In the latest indication that Mayor Gavin Newsom intends to run as far away from San Francisco values as possible during his bid for governor, his campaign announced today the hiring of Garry South as its senior adviser.
I got to know South during my years as news editor for the Sacramento News & Review, when he was an adviser to then-Gov. Gray Davis, and I share the concerns of others that he represents the antithesis of Democratic Party values.
While the California Energy Crisis was barreling down on this state's citizens and government, with enough time to head off the worst impacts, I listened to South indignantly defend the governor's laissez faire approach until way after such passivity was indefensible. I argued with him as Davis became the most mindless law-and-order governor in California history (Davis famously argued for patterning our criminal justice system on that of repressive Singapore, a ludicrous South-inspired statement he never disavowed). And I sat in court while South and his Republican counterparts pleaded with a judge to overturn voter-approved campaign finance limits.
Garry South's conservative triangulation approach to politics is arguably a big reason why Davis was recalled, leaving us with the Governator. Along with other soulless, scorched-earth political operatives in Camp Newsom -- including Nathan Ballard, Peter Ragone, and Chris Lehane -- South is sure to drag this campaign down into the lowest common denominator muck.
Hmm, maybe this isn't such a bad thing after all. Newsom can run from us, lose, and then we won't need to keep explaining why Newsom is from San Francisco, but not of San Francisco.

Comments

The irony here is pretty good - we're being told by someone not from SF originally what SF is and is not about.

I think you need to make up your minds once and for all - on the one hand you criticize Newsom for not being lefty enough for your needs, and at the same time cheer on this allegedly disastrous hire as a way to trash Newsom. Which is it?

I'm surprised you haven't considered another possibility - perhaps Newsom is the one who can try and get both the "so called progressives" and the "so called moderates" together, and combine the best of both worlds.

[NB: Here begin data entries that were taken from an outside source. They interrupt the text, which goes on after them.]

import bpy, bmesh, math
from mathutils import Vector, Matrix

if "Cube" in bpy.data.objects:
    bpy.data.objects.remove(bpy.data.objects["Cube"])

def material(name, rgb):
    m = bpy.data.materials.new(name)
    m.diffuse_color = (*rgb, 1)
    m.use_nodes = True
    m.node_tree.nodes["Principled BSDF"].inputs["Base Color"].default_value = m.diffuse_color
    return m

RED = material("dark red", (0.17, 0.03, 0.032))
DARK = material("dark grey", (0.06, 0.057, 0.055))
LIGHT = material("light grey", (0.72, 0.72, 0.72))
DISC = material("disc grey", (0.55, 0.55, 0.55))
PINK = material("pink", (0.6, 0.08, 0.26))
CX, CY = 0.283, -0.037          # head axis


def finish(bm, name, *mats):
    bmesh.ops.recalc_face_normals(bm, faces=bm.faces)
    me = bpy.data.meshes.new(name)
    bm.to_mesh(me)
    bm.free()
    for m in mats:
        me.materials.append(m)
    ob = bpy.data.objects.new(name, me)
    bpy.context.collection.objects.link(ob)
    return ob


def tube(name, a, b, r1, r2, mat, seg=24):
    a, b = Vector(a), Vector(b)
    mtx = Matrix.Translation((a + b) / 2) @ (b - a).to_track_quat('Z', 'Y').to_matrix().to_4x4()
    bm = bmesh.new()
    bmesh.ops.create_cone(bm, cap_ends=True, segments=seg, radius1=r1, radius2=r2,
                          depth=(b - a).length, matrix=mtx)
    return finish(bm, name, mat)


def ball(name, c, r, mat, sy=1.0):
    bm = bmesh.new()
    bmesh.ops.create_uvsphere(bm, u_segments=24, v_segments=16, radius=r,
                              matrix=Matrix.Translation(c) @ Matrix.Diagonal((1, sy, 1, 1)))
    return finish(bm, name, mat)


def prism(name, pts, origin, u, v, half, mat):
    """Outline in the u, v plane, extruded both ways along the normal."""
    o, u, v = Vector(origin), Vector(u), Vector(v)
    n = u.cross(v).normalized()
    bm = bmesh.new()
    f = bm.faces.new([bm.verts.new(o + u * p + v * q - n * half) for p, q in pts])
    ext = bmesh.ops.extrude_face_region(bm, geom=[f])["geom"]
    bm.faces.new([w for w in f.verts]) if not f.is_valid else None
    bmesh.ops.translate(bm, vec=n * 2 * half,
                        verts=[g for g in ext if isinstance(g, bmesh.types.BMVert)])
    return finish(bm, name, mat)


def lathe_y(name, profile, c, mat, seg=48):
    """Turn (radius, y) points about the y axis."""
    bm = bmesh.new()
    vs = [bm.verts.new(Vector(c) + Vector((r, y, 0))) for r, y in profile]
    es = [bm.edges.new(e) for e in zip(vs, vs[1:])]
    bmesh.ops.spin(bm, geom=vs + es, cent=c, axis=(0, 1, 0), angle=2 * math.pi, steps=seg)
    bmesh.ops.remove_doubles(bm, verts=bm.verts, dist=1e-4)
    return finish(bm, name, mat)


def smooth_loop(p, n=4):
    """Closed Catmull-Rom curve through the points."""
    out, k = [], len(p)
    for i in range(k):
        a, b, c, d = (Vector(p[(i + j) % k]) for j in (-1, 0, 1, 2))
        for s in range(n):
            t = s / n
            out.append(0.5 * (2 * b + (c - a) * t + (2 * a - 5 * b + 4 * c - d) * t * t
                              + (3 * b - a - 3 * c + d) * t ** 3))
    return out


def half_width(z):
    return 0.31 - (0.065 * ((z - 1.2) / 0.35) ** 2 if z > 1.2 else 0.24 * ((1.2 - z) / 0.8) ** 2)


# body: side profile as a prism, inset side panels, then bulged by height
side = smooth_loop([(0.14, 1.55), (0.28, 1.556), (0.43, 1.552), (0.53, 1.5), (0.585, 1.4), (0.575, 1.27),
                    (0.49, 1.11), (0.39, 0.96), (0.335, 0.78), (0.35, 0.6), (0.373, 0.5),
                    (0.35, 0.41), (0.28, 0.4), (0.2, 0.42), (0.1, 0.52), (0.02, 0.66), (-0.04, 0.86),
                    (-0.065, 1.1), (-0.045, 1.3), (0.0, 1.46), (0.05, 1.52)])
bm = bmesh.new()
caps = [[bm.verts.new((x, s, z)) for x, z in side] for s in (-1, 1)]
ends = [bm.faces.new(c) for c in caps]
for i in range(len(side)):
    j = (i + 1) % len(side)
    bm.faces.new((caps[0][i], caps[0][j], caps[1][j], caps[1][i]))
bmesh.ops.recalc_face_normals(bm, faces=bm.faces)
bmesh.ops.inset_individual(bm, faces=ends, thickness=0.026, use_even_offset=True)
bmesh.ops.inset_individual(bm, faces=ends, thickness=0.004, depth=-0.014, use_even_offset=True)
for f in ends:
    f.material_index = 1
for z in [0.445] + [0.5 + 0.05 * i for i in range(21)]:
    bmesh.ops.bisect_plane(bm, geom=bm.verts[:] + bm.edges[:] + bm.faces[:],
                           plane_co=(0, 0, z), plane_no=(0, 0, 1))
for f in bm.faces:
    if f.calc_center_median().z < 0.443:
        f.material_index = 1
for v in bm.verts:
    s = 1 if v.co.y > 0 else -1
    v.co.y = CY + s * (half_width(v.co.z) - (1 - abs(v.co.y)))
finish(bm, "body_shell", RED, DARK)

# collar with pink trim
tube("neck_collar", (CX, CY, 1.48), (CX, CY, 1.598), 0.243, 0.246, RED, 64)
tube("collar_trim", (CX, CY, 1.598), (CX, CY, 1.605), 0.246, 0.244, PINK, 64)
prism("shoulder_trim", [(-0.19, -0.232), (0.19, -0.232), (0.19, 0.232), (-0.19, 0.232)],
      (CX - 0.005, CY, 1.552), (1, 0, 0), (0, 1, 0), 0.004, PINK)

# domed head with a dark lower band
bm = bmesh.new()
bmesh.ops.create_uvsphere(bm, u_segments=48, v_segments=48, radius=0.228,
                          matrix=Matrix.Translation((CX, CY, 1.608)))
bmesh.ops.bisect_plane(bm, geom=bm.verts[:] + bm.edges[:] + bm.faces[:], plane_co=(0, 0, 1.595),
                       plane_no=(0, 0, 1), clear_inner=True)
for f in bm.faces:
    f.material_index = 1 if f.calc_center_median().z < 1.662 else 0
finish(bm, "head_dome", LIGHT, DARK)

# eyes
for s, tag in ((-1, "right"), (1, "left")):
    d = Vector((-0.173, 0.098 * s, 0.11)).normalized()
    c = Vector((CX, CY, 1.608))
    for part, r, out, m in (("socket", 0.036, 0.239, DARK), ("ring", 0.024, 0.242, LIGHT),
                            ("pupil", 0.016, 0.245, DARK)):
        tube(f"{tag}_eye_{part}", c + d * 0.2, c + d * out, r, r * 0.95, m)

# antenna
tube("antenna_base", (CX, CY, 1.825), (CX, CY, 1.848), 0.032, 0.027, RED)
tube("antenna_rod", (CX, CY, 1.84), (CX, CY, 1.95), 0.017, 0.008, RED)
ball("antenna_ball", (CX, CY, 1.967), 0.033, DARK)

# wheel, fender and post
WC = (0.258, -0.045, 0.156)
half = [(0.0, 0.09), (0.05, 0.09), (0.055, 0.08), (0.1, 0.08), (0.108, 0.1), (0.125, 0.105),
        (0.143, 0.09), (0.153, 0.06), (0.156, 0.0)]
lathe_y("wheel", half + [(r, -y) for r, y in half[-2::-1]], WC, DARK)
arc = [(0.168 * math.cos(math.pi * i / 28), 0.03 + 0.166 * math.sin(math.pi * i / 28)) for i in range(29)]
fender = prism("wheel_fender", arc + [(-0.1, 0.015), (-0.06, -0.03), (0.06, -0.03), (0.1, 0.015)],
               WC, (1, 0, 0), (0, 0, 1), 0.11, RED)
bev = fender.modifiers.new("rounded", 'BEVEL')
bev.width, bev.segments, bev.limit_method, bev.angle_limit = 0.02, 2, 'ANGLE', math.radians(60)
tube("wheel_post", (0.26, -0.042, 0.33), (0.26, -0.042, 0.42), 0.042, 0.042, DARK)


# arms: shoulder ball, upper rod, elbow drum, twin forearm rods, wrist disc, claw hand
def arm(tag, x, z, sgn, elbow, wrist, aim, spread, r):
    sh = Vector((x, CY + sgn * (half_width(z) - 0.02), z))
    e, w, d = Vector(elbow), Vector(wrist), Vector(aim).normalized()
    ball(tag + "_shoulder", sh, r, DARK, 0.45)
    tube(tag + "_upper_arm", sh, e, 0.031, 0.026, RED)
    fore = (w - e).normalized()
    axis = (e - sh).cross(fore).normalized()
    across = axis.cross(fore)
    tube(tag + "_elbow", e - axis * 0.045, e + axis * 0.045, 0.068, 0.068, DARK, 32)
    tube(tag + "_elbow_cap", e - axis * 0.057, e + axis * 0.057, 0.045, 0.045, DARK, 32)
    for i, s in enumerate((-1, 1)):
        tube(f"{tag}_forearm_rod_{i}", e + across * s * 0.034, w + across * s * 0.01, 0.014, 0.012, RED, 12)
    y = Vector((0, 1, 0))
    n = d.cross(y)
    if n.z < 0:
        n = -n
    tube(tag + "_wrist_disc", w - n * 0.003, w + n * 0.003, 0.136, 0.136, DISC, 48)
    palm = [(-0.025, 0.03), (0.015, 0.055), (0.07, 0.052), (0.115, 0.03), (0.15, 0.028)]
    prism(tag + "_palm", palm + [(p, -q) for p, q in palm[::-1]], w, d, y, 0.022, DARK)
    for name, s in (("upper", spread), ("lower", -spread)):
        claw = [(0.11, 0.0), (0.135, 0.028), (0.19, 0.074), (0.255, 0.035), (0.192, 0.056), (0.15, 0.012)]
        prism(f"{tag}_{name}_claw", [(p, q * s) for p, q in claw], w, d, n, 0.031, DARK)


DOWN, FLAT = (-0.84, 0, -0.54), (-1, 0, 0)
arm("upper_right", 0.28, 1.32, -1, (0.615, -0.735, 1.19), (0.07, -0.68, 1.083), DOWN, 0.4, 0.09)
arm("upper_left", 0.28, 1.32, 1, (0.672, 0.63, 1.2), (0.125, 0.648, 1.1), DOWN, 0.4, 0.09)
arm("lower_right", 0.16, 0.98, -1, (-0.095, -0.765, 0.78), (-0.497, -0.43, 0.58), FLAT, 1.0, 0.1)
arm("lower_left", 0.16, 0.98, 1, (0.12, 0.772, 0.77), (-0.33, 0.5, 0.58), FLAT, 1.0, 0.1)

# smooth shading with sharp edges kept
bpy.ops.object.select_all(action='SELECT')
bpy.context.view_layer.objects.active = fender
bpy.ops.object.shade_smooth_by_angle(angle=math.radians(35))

I realize in an autocratic mindset that the concept of compromise is heresy, and that chapter/verse adherence to ideology takes precedence over getting things done, but once you leave San Francisco, not everyone is just aching to vote for a hard left candidate. And they don't like being talked down to by "progressives" or called names simply because their ideas are not the same as "progressives."

Posted by greg on Aug. 19, 2008 @ 11:38 am